We roll him into the trauma room where a team of 15 nurses and doctors is already waiting for us. It’s a teaching hospital – one of the best – so a brand new resident gets my attention and says, “You can talk to me.” I’m sure they teach the “baby docs” to say that every time. It always kind of makes me chuckle.
I give the baby doc a full report on my treatment and JD’s condition. All the while JD is screaming and flopping bloody appendages around as they pull him off the board and baby doc orders the RSI kit (rapid sequence intubation – sedate him, paralyze him, and tube him). That’s one that’s not in our protocols but it’s the only way to handle JD right now.
As I walk out to the ambulance bay I encounter a dirty look from Brent as he’s scrubbing the cabinets of the rig to get the blood off. “Sorry dude, we tried to keep it clean.” I’ll do my paperwork fast so I can get back and help with the decontamination of the rig.
While doing my paperwork I’m explaining to Jake the pathophysiology of coup-countrecoup traumatic brain injuries. He’s using some wipes to to try to get the blood out of his white polo shirt. He’s not as talkative as before; the constant diatribe of his accomplishments have dwindled to a morose silence.
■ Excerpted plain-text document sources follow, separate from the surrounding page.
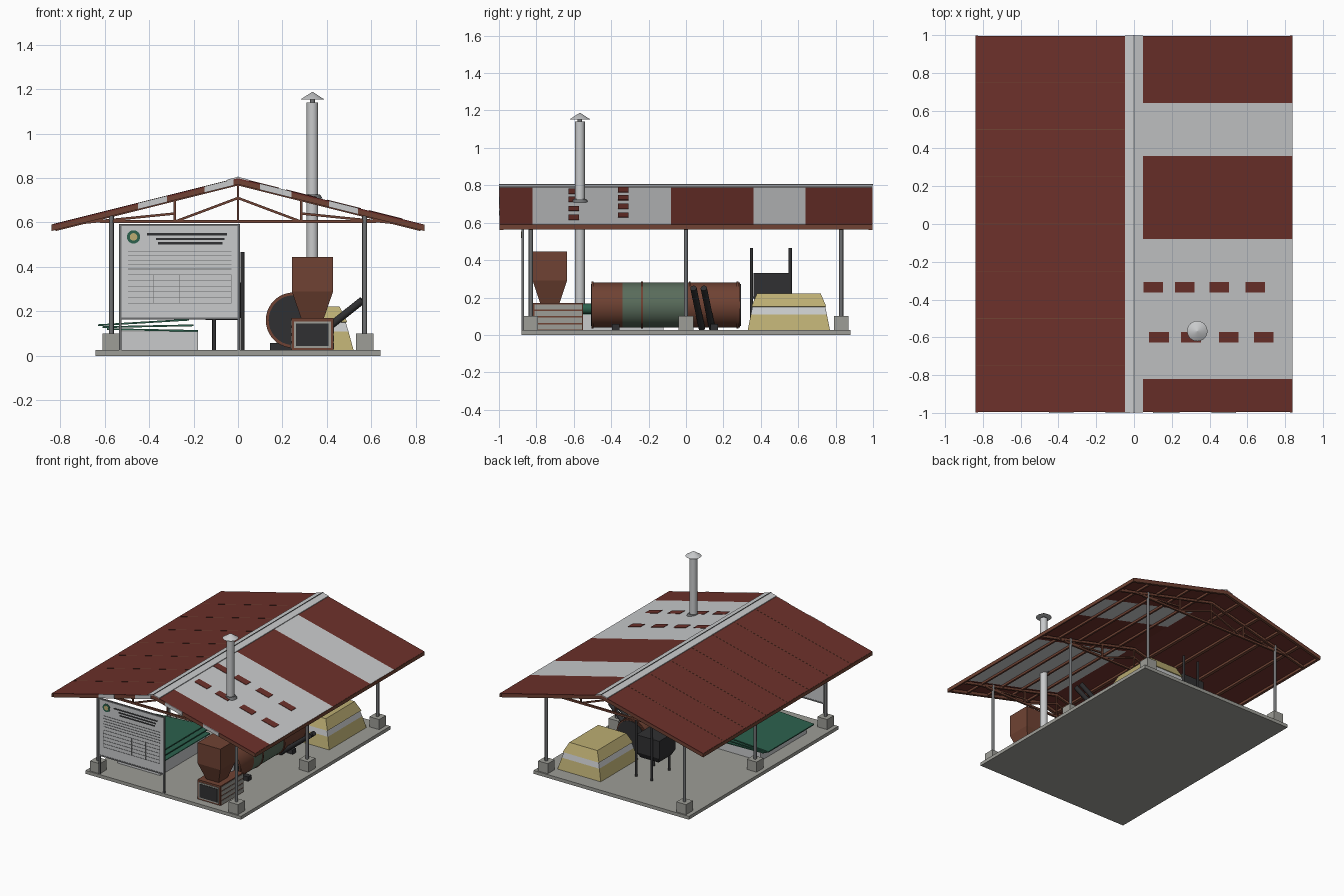
import bpy, bmesh, math
from mathutils import Vector

if "Cube" in bpy.data.objects:
    bpy.data.objects.remove(bpy.data.objects["Cube"])


def material(name, *rgb):
    m = bpy.data.materials.new(name)
    m.use_nodes = True
    m.diffuse_color = (*rgb, 1)
    m.node_tree.nodes["Principled BSDF"].inputs["Base Color"].default_value = (*rgb, 1)
    return m


RED = material("roof red", .15, .03, .023)
PALE = material("pale grey", .58, .59, .6)
CONCRETE = material("concrete", .34, .34, .31)
BROWN = material("rust brown", .16, .055, .033)
STEEL = material("steel grey", .16, .165, .17)
DARK = material("charcoal", .03, .03, .032)
GREEN = material("sheet green", .025, .12, .075)
OLIVE = material("drum green", .1, .15, .105)
TAN = material("sack tan", .5, .42, .17)
SLOPE, RIDGE = .25, .80


def finish(name, bm, *mats):
    bmesh.ops.recalc_face_normals(bm, faces=bm.faces)
    mesh = bpy.data.meshes.new(name)
    bm.to_mesh(mesh)
    bm.free()
    ob = bpy.data.objects.new(name, mesh)
    bpy.context.collection.objects.link(ob)
    for m in mats:
        mesh.materials.append(m)
    return ob


def box(name, x, y, z, mat):
    """Box from (min, max) pairs."""
    bm = bmesh.new()
    bmesh.ops.create_cube(bm, size=1)
    for v in bm.verts:
        v.co = [(a + b) / 2 + c * (b - a) for c, (a, b) in zip(v.co, (x, y, z))]
    return finish(name, bm, mat)


def roof_part(name, x, y, top, thick, mat):
    """Box sheared to lie along the roof slope; top is height over the sheet."""
    ob = box(name, x, y, (RIDGE + top - thick, RIDGE + top), mat)
    for v in ob.data.vertices:
        v.co.z -= SLOPE * abs(v.co.x)
    return ob


def aligned(ob, p, q):
    d = Vector(q) - Vector(p)
    ob.rotation_mode = 'QUATERNION'
    ob.rotation_quaternion = d.to_track_quat('Z', 'Y')
    ob.location = (Vector(p) + Vector(q)) / 2
    return ob


def beam(name, p, q, w, mat):
    half = (Vector(q) - Vector(p)).length / 2
    return aligned(box(name, (-w / 2, w / 2), (-w / 2, w / 2), (-half, half), mat), p, q)


def tube(name, p, q, r, mat, r2=None, sides=24):
    bm = bmesh.new()
    bmesh.ops.create_cone(bm, cap_ends=True, segments=sides, radius1=r,
                          radius2=r if r2 is None else r2,
                          depth=(Vector(q) - Vector(p)).length)
    ob = aligned(finish(name, bm, mat), p, q)
    bpy.ops.object.select_all(action='DESELECT')
    ob.select_set(True)
    bpy.context.view_layer.objects.active = ob
    bpy.ops.object.shade_smooth_by_angle(angle=math.radians(40))
    return ob


def tapered(name, cx, cy, levels, mats):
    """Stack of rectangular rings (z, half x, half y); one material per tier."""
    bm = bmesh.new()
    rings = [[bm.verts.new((cx + sx * hx, cy + sy * hy, z))
              for sx, sy in ((-1, -1), (1, -1), (1, 1), (-1, 1))] for z, hx, hy in levels]
    for t, (a, b) in enumerate(zip(rings, rings[1:])):
        for i in range(4):
            bm.faces.new((a[i], a[i - 1], b[i - 1], b[i])).material_index = t
    bm.faces.new(rings[0])
    bm.faces.new(rings[-1]).material_index = len(mats) - 1
    return finish(name, bm, *mats)


# Floor, footings and posts
box("floor_slab", (-.64, .64), (-.88, .88), (0, .025), CONCRETE)
for x in (-.57, .57):
    for y in (-.83, 0, .83):
        box("footing", (x - .04, x + .04), (y - .04, y + .04), (.025, .1), CONCRETE)
        tube("post", (x, y, .1), (x, y, .645), .011, STEEL, sides=16)

# Roof sheets: the left slope plain, the right slope in bands
roof_part("roof_left", (-.838, 0), (-.996, .996), 0, .008, RED)
bands = (-.996, -.82, -.08, .36, .64, .996)
for i, span in enumerate(zip(bands, bands[1:])):
    roof_part("roof_right_band", (0, .838), span, 0, .008, PALE if i % 2 else RED)
for y, starts in ((-.335, (.05, .217, .4, .59)), (-.6, (.08, .25, .45, .635))):
    for x in starts:
        roof_part("roof_patch", (x, x + .104), (y - .028, y + .028), .003, .004, RED)
for i in range(1, 8):
    y = -1 + i * .25
    roof_part("roof_seam", (-.835, -.05), (y - .002, y + .002), .001, .002, BROWN)

# Ridge cap, eaves, gable boards, rafters and purlins
for s in (-1, 1):
    def side(a, b):
        return tuple(sorted((s * a, s * b)))
    roof_part("ridge_cap", side(0, .048), (-.997, .997), .005, .006, PALE)
    roof_part("eave_board", side(.825, .84), (-.997, .997), -.001, .026, BROWN)
    for y in (-.996, .976):
        roof_part("gable_board", side(0, .838), (y, y + .02), -.003, .026, BROWN)
    for x0, x1 in ((.02 if s < 0 else .1, .15 if s < 0 else .24), (.41 if s > 0 else .32, .54 if s > 0 else .45)):
        roof_part("gable_plate", side(x0, x1), (-1, -.995), 0, .027, PALE)
    for x in (.12, .3, .48, .66):
        roof_part("purlin", side(x, x + .018), (-.98, .98), -.008, .016, BROWN)
beam("ridge_line", (0, -1, .805), (0, 1, .805), .005, STEEL)

# Trusses
for y in (-.83, 0, .83):
    beam("truss_bottom_chord", (-.62, y, .604), (.62, y, .604), .014, BROWN)
    beam("truss_king_post", (0, y, .604), (0, y, .78), .011, BROWN)
    for s in (-1, 1):
        roof_part("truss_rafter", tuple(sorted((0, s * .82))), (y - .008, y + .008), -.016, .018, BROWN)
        beam("truss_strut", (s * .285, y, .604), (s * .285, y, .715), .011, BROWN)
        beam("truss_brace", (0, y, .71), (s * .275, y, .607), .011, BROWN)
        beam("truss_tie", (s * .285, y, .64), (s * .78, y, .59), .011, BROWN)

# Notice board: frame, panel, blank bars and a ruled grid
for x in (-.53, .003):
    box("board_post", (x - .006, x + .006), (-.879, -.867), (.025, .592), STEEL)
for z in (.168, .588):
    box("board_rail", (-.53, .003), (-.879, -.867), (z - .005, z + .005), STEEL)
box("board_panel", (-.525, -.002), (-.877, -.869), (.17, .588), PALE)


def mark(name, x, z, mat):
    box(name, x, (-.879, -.876), z, mat)


for x0, x1, z in ((-.41, -.05, .547), (-.37, -.06, .526), (-.36, -.07, .506)):
    mark("heading_bar", (x0, x1), (z - .005, z + .005), DARK)
for i in range(5):
    z = .47 - i * .02
    mark("thin_bar", (-.495, -.03), (z - .0018, z + .0018), STEEL)
for i in range(6):
    z = .237 + i * .0255
    mark("grid_row", (-.495, -.03), (z - .001, z + .001), STEEL)
for i in range(5):
    x = -.495 + i * .11625
    mark("grid_column", (x - .001, x + .001), (.237, .3645), STEEL)
tube("round_badge", (-.47, -.876, .535), (-.47, -.88, .535), .03, GREEN)
tube("badge_centre", (-.47, -.879, .535), (-.47, -.881, .535), .017, TAN)

# Trough with tilted green sheets
box("trough", (-.53, -.18), (-.66, -.12), (.025, .11), PALE)
for i in range(3):
    x, z = -.63 + i * .02, .15 - i * .017
    sheet = box("green_sheet", (-.205, .205), (-.27, .27), (-.004, .004), GREEN)
    sheet.location = (x + .205, -.34, z)
    sheet.rotation_euler.y = -.06 + i * .04

# Furnace with ribbed sides, hopper and chimney
box("furnace", (.24, .43), (-.82, -.55), (.025, .17), BROWN)
mark_y = (-.824, -.819)
box("furnace_door", (.252, .418), mark_y, (.035, .155), CONCRETE)
box("furnace_opening", (.262, .408), (-.827, -.82), (.045, .145), DARK)
for x in (.237, .43):
    for i in range(4):
        z = .03 + i * .035
        box("furnace_rib", (x, x + .003), (-.81, -.555), (z, z + .027), CONCRETE)
tapered("hopper", .335, -.728, [(.165, .05, .05), (.29, .093, .092), (.445, .093, .092)], [BROWN, BROWN])
tube("chimney", (.335, -.567, .165), (.335, -.567, 1.14), .026, PALE)
tube("chimney_flashing", (.335, -.567, .708), (.335, -.567, .726), .046, STEEL, .034)
tube("chimney_neck", (.335, -.567, 1.13), (.335, -.567, 1.16), .012, STEEL)
tube("chimney_cap", (.335, -.567, 1.153), (.335, -.567, 1.187), .054, PALE, .002)

# Rotary drum
CX, CZ = .25, .16


def drum_part(name, y0, y1, r, mat):
    tube(name, (CX, y0, CZ), (CX, y1, CZ), r, mat, sides=40)


drum_part("drum_front", -.5, -.34, .12, BROWN)
drum_part("drum_middle", -.34, .01, .12, OLIVE)
drum_part("drum_back", .01, .29, .12, BROWN)
for y in (-.5, -.235, .02, .275):
    drum_part("drum_hoop", y - .005, y + .005, .125, BROWN)
drum_part("drum_front_plate", -.508, -.5, .112, DARK)
drum_part("drum_back_plate", .285, .294, .112, DARK)
tube("burner_pipe", (.3, -.56, .14), (.3, -.5, .14), .027, GREEN)
for y in (-.375, .15):
    box("drum_cradle", (.145, .36), (y - .02, y + .02), (.025, .058), DARK)

# Slanted discharge tubes
for y in (.04, .095):
    tube("discharge_tube", (.56, y, .25), (.29, y + .045, .035), .017, DARK)

# Sack pile with pale band
tapered("sack_pile", .342, .55,
        [(.025, .178, .22), (.11, .155, .203), (.15, .143, .195), (.152, .15, .2), (.222, .115, .17)],
        [TAN, PALE, TAN, TAN])

# Bin on tall legs
tapered("leg_bin", -.07, .455, [(.16, .075, .075), (.2, .095, .095), (.33, .095, .095)], [DARK, DARK])
for x in (-.107, .02):
    for y in (.35, .557):
        tube("bin_leg", (x, y, .025), (x, y, .466), .009, DARK, sides=12)
    beam("bin_leg_rail", (x, .35, .2), (x, .557, .2), .012, DARK)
I don’t think he’ll be one to work as an EMT or go on to be a Paramedic. The reality of our mundane calls interspersed with the insane call isn’t for everyone. I suspect he’ll continue testing for the Fire Department and given the odds that may not work out the way he expects.
I finish my paperwork and head back to the rig to help with the decontamination.